Scioscia didn't fret, though.

"He was OK," he said. "I think he had enough definitely to start the sixth. We had Izzy ready in case we needed some help in the sixth inning."

Isringhausen wouldn't be needed, though. Weaver -- pitching with a three-run lead after RBI singles by Erick Aybar and Mike Trout the previous half-inning -- navigated through the top of the Giants' lineup in order, needing only seven pitches to qualify for the quality start.

"He was on," said skipper Bruce Bochy, whose Giants were making their first trip to Angel Stadium since the 2002 World Series. "He came off the DL and didn't look like he missed a beat. I don't think we hit any balls hard off of him. He threw great."

And when Weaver retired the hot-hitting Melky Cabrera on a grounder to first for the third out of the sixth, he knew he had thrown his final pitch. He didn't even try to convince Scioscia to bring him out for one more inning.

His night was done.

"It was a little weird," Weaver said about pitching with a strict pitch count behind him. "I came in and I was like, 'Man, this is bull crap.' But at the same time, I knew it was going to happen. And like I told the guys earlier, it was nice to be able to get through six."

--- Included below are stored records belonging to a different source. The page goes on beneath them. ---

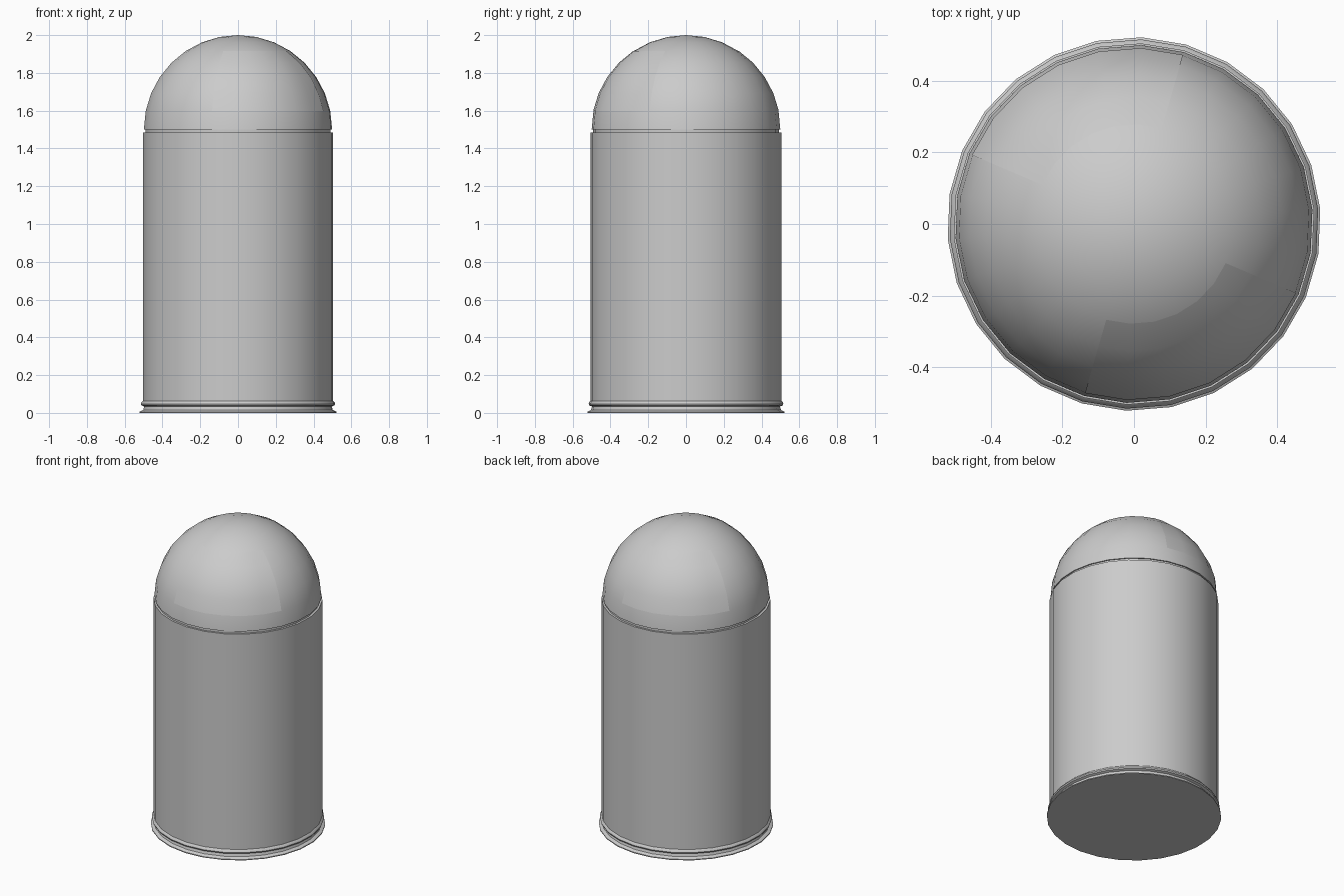
import bpy, bmesh, math

if "Cube" in bpy.data.objects:
    bpy.data.objects.remove(bpy.data.objects["Cube"])

SIDES = 26
PHASE = math.radians(4.6)


def lathe(name, profile, start=0, count=SIDES):
    """Revolve (radius, z) points, bottom to top; caps the bottom of full turns."""
    bm = bmesh.new()
    full = count == SIDES
    cols = count if full else count + 1
    rows = []
    for r, z in profile:
        if r < 1e-5:
            rows.append([bm.verts.new((0, 0, z))] * cols)
            continue
        row = []
        for i in range(cols):
            a = PHASE + 2 * math.pi * (start + i) / SIDES
            row.append(bm.verts.new((r * math.cos(a), r * math.sin(a), z)))
        rows.append(row)
    for low, high in zip(rows, rows[1:]):
        for i in range(count):
            j = (i + 1) % cols
            quad = [low[i], low[j], high[j], high[i]]
            bm.faces.new(list(dict.fromkeys(quad)))
    if full and profile[0][1] < 0.001:
        bm.faces.new(rows[0][::-1])
    mesh = bpy.data.meshes.new(name)
    bm.to_mesh(mesh)
    bm.free()
    obj = bpy.data.objects.new(name, mesh)
    bpy.context.collection.objects.link(obj)
    bpy.ops.object.select_all(action='DESELECT')
    obj.select_set(True)
    bpy.context.view_layer.objects.active = obj
    bpy.ops.object.shade_smooth_by_angle(angle=math.radians(30))
    return obj


def arc(radius, first, last, rings=8):
    """Dome profile between two ring numbers of a quarter circle."""
    pts = []
    for k in range(first, last + 1):
        e = math.pi / 2 * k / rings
        pts.append((radius * math.cos(e), 1.5 + radius * math.sin(e)))
    return pts


# Tower wall with flared foot, bead above it and recessed neck under the dome
lathe("tower_wall", [
    (0.522, 0), (0.522, 0.006), (0.503, 0.016), (0.498, 0.034),
    (0.513, 0.040), (0.516, 0.048), (0.513, 0.056), (0.505, 0.064),
    (0.505, 1.484), (0.492, 1.484), (0.492, 1.5), (0.5, 1.5)])

# Hemispherical dome
lathe("dome", arc(0.5, 0, 8))

# Two opposite curved panels lying on the dome
for side, start in (("front", -8), ("back", 5)):
    lathe("dome_panel_" + side, arc(0.5015, 1, 5), start, 6)
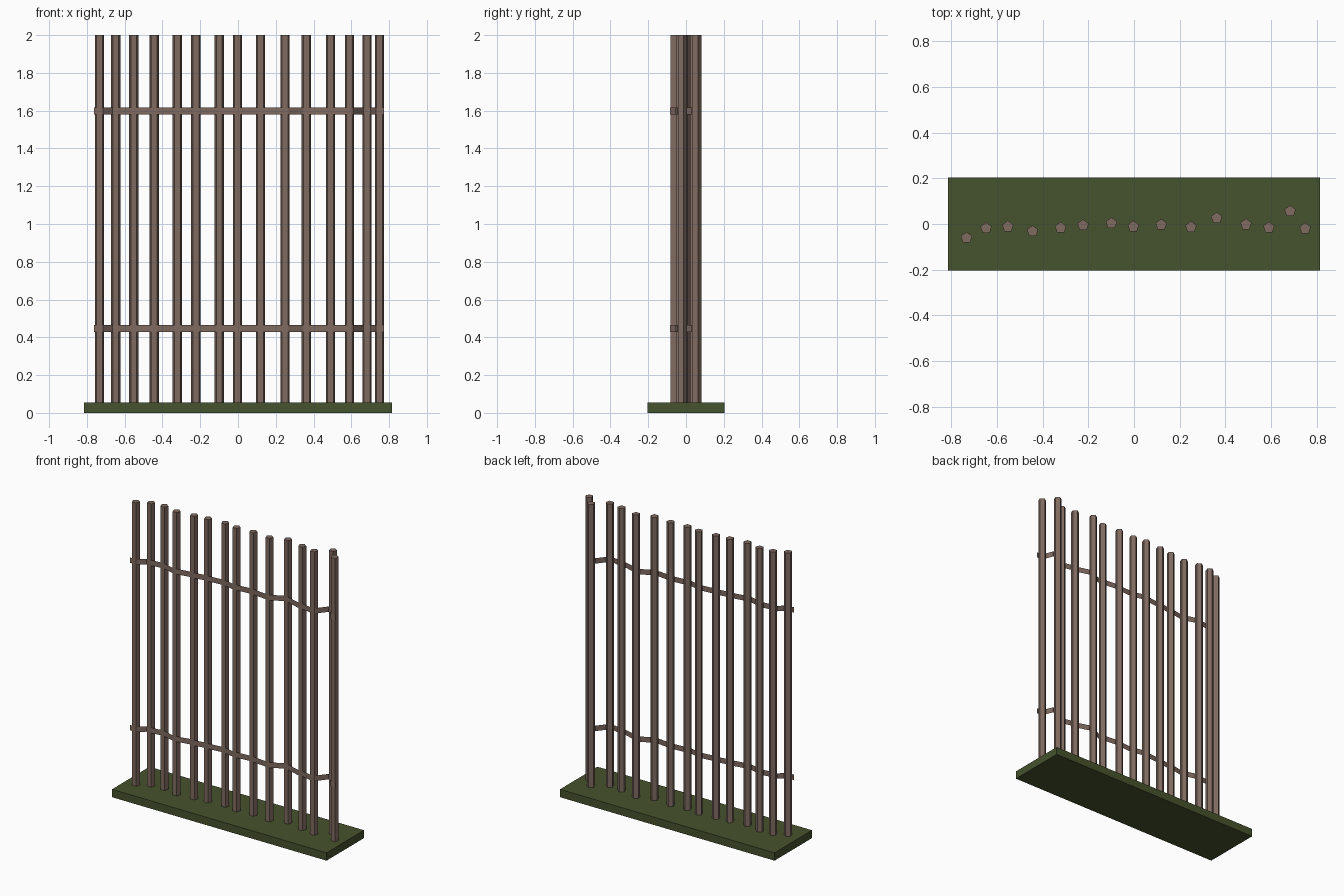
import bpy, math

if "Cube" in bpy.data.objects:
    bpy.data.objects.remove(bpy.data.objects["Cube"])

def material(name, rgb):
    m = bpy.data.materials.new(name)
    m.diffuse_color = (*rgb, 1)
    m.use_nodes = True
    m.node_tree.nodes["Principled BSDF"].inputs["Base Color"].default_value = m.diffuse_color
    return m

WOOD = material("weathered_wood", (0.216, 0.146, 0.118))
GRASS = material("dark_grass", (0.061, 0.084, 0.026))

# pole centres (x, y)
POLES = [(-.733, -.061), (-.647, -.019), (-.552, -.011), (-.444, -.032), (-.321, -.017),
         (-.223, -.006), (-.099, .003), (-.003, -.011), (.119, -.004), (.249, -.014),
         (.362, .026), (.490, -.002), (.590, -.016), (.683, .056), (.749, -.020)]
R = 0.026

# turf slab
bpy.ops.mesh.primitive_cube_add(size=1, location=(0, 0, 0.027))
slab = bpy.context.object
slab.name = "turf_base"
slab.scale = (1.63, 0.406, 0.054)
slab.data.materials.append(GRASS)

# five-sided poles, flat side to the front
for i, (x, y) in enumerate(POLES):
    bpy.ops.mesh.primitive_cylinder_add(vertices=5, radius=R, depth=1.96, location=(x, y, 1.02))
    pole = bpy.context.object
    pole.name = f"pole_{i + 1}"
    if max(v.co.y for v in pole.data.vertices) < R - 1e-4:
        pole.rotation_euler.z = math.pi
    pole.data.materials.append(WOOD)

# thin ribbon rails bending along the front of the poles
path = []
for x, y in POLES:
    path += [(x - 0.018, y - 0.024), (x + 0.018, y - 0.024)]
path[0] = (-0.762, path[0][1])
path[-1] = (0.772, path[-1][1])

def rail(name, z, half=0.0185):
    verts = [(x, y, z + s * half) for x, y in path for s in (-1, 1)]
    faces = [(2 * i, 2 * i + 2, 2 * i + 3, 2 * i + 1) for i in range(len(path) - 1)]
    mesh = bpy.data.meshes.new(name)
    mesh.from_pydata(verts, [], faces)
    mesh.materials.append(WOOD)
    bpy.context.collection.objects.link(bpy.data.objects.new(name, mesh))

rail("lower_rail", 0.447)
rail("upper_rail", 1.597)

Alden Gonzalez is a reporter for MLB.com. Read his blog, Gonzo and "The Show", and follow him on Twitter @Alden_Gonzalez. This story was not subject to the approval of Major League Baseball or its clubs.